> [WHAT IS REQUIRED]
Of the records that follow, copy only the lines from the line containing "-.5), (.015, TOP))" to the line containing "[(s * .097, FRONT", both included, exactly as written.

> [Dataset entries]

-- -- --

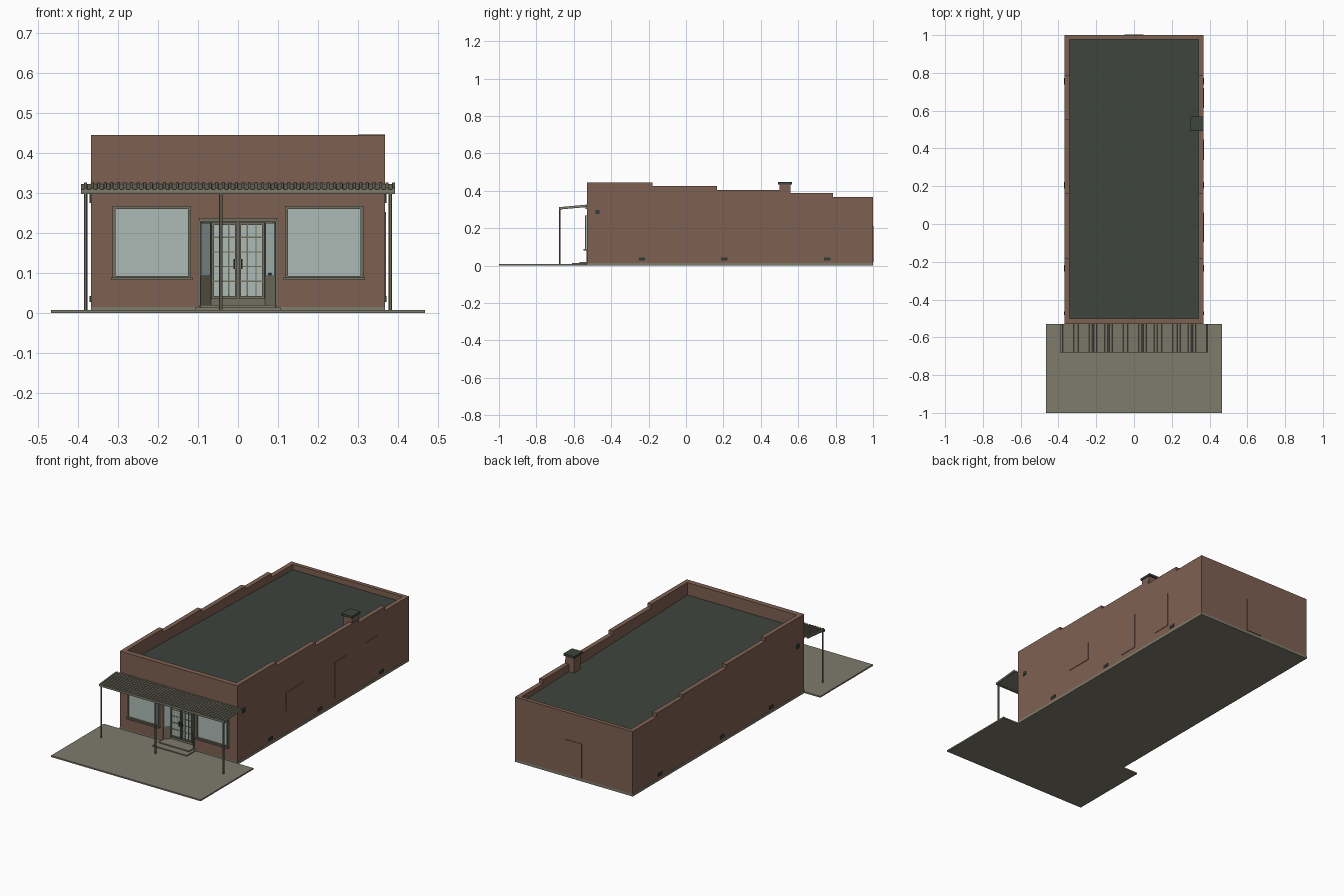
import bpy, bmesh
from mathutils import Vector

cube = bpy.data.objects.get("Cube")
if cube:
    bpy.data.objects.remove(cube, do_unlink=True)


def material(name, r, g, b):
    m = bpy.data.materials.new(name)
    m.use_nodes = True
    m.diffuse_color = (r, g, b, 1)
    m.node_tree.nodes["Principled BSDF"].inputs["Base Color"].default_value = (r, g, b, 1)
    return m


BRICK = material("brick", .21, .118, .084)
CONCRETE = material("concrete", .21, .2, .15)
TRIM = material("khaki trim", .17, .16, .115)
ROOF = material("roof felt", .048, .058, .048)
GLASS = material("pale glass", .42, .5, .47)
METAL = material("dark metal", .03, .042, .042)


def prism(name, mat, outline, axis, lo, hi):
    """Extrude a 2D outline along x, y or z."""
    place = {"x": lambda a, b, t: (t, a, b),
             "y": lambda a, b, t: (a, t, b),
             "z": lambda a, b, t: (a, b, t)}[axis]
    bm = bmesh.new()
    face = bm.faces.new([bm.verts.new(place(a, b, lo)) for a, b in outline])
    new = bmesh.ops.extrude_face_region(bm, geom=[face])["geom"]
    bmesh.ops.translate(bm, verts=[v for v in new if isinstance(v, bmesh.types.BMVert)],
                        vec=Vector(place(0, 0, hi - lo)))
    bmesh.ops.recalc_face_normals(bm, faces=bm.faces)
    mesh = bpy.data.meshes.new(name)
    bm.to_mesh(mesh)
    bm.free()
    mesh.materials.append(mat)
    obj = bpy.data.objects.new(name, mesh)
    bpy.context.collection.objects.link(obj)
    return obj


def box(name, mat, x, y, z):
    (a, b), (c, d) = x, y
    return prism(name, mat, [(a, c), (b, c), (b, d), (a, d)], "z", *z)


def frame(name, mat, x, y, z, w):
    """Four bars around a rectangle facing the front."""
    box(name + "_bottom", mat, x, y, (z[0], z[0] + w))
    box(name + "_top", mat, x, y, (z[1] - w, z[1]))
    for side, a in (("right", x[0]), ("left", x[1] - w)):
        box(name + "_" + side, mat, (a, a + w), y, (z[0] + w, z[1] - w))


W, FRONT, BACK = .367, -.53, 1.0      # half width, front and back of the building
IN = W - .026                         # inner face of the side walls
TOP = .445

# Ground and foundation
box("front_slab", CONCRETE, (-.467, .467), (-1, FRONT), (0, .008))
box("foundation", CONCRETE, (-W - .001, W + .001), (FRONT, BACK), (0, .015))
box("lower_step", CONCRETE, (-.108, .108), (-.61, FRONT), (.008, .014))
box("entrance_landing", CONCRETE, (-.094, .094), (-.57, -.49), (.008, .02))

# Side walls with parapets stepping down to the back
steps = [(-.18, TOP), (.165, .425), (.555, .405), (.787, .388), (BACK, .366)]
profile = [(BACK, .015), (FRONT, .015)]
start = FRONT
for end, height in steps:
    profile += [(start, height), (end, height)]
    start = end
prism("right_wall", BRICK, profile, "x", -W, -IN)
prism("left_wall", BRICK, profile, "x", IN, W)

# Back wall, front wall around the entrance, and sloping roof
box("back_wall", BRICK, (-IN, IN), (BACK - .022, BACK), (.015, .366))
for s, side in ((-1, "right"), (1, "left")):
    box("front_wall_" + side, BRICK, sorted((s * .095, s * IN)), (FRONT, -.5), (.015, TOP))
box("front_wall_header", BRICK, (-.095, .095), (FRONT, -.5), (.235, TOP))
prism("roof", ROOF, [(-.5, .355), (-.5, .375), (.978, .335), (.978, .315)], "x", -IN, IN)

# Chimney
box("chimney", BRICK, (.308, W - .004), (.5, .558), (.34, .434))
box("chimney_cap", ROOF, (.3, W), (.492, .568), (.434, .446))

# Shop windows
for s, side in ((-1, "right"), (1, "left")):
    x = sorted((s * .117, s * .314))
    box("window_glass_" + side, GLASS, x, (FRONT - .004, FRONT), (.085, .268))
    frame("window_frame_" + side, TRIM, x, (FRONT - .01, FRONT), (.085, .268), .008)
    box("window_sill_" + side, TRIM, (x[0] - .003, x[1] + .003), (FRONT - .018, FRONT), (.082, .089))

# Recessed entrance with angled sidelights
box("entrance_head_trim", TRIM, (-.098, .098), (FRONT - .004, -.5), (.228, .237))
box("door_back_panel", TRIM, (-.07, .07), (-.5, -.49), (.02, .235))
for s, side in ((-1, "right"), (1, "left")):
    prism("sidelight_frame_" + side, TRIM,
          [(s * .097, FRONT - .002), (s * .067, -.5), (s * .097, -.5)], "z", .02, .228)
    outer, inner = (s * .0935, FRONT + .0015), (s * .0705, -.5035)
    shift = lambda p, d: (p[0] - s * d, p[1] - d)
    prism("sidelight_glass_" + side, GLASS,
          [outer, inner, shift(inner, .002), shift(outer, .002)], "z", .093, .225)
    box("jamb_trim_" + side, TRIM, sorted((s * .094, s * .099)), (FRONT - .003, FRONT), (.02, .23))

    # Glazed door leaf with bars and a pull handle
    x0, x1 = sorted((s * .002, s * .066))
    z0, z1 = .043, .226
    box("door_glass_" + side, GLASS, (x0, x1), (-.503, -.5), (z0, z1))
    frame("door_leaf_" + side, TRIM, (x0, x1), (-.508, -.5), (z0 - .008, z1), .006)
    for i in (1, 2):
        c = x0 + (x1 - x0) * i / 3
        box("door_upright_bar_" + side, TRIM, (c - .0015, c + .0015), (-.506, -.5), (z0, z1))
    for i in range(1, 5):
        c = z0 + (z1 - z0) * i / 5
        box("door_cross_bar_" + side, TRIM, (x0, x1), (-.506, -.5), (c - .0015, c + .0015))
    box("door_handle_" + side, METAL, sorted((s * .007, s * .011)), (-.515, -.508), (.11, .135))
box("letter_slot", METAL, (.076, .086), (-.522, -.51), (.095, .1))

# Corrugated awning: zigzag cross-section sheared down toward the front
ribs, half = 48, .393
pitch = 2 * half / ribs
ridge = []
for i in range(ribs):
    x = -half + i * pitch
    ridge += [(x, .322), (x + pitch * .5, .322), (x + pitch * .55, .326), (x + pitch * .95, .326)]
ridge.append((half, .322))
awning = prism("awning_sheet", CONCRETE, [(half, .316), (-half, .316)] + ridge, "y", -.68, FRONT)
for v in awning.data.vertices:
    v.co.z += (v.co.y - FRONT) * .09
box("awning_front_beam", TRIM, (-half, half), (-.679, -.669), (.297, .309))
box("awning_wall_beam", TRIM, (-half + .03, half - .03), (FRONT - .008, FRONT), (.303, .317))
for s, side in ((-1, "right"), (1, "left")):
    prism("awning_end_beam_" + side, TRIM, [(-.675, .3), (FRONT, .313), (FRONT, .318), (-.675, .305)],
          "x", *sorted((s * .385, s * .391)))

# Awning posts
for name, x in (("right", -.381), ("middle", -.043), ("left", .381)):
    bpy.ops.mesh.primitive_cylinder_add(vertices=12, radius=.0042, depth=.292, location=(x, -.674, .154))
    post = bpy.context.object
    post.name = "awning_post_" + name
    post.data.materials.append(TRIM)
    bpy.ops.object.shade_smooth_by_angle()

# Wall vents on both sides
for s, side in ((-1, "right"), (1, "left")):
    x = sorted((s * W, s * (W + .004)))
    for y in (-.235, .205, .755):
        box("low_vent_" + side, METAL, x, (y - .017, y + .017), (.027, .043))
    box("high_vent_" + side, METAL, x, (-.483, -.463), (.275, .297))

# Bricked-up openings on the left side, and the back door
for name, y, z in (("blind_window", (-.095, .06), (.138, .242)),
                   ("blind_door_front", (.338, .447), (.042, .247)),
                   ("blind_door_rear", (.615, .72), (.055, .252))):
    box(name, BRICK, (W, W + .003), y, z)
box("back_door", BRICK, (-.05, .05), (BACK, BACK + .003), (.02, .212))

-- -- --

> [TASK RESPONSE]
    box("front_wall_" + side, BRICK, sorted((s * .095, s * IN)), (FRONT, -.5), (.015, TOP))
box("front_wall_header", BRICK, (-.095, .095), (FRONT, -.5), (.235, TOP))
prism("roof", ROOF, [(-.5, .355), (-.5, .375), (.978, .335), (.978, .315)], "x", -IN, IN)

# Chimney
box("chimney", BRICK, (.308, W - .004), (.5, .558), (.34, .434))
box("chimney_cap", ROOF, (.3, W), (.492, .568), (.434, .446))

# Shop windows
for s, side in ((-1, "right"), (1, "left")):
    x = sorted((s * .117, s * .314))
    box("window_glass_" + side, GLASS, x, (FRONT - .004, FRONT), (.085, .268))
    frame("window_frame_" + side, TRIM, x, (FRONT - .01, FRONT), (.085, .268), .008)
    box("window_sill_" + side, TRIM, (x[0] - .003, x[1] + .003), (FRONT - .018, FRONT), (.082, .089))

# Recessed entrance with angled sidelights
box("entrance_head_trim", TRIM, (-.098, .098), (FRONT - .004, -.5), (.228, .237))
box("door_back_panel", TRIM, (-.07, .07), (-.5, -.49), (.02, .235))
for s, side in ((-1, "right"), (1, "left")):
    prism("sidelight_frame_" + side, TRIM,
          [(s * .097, FRONT - .002), (s * .067, -.5), (s * .097, -.5)], "z", .02, .228)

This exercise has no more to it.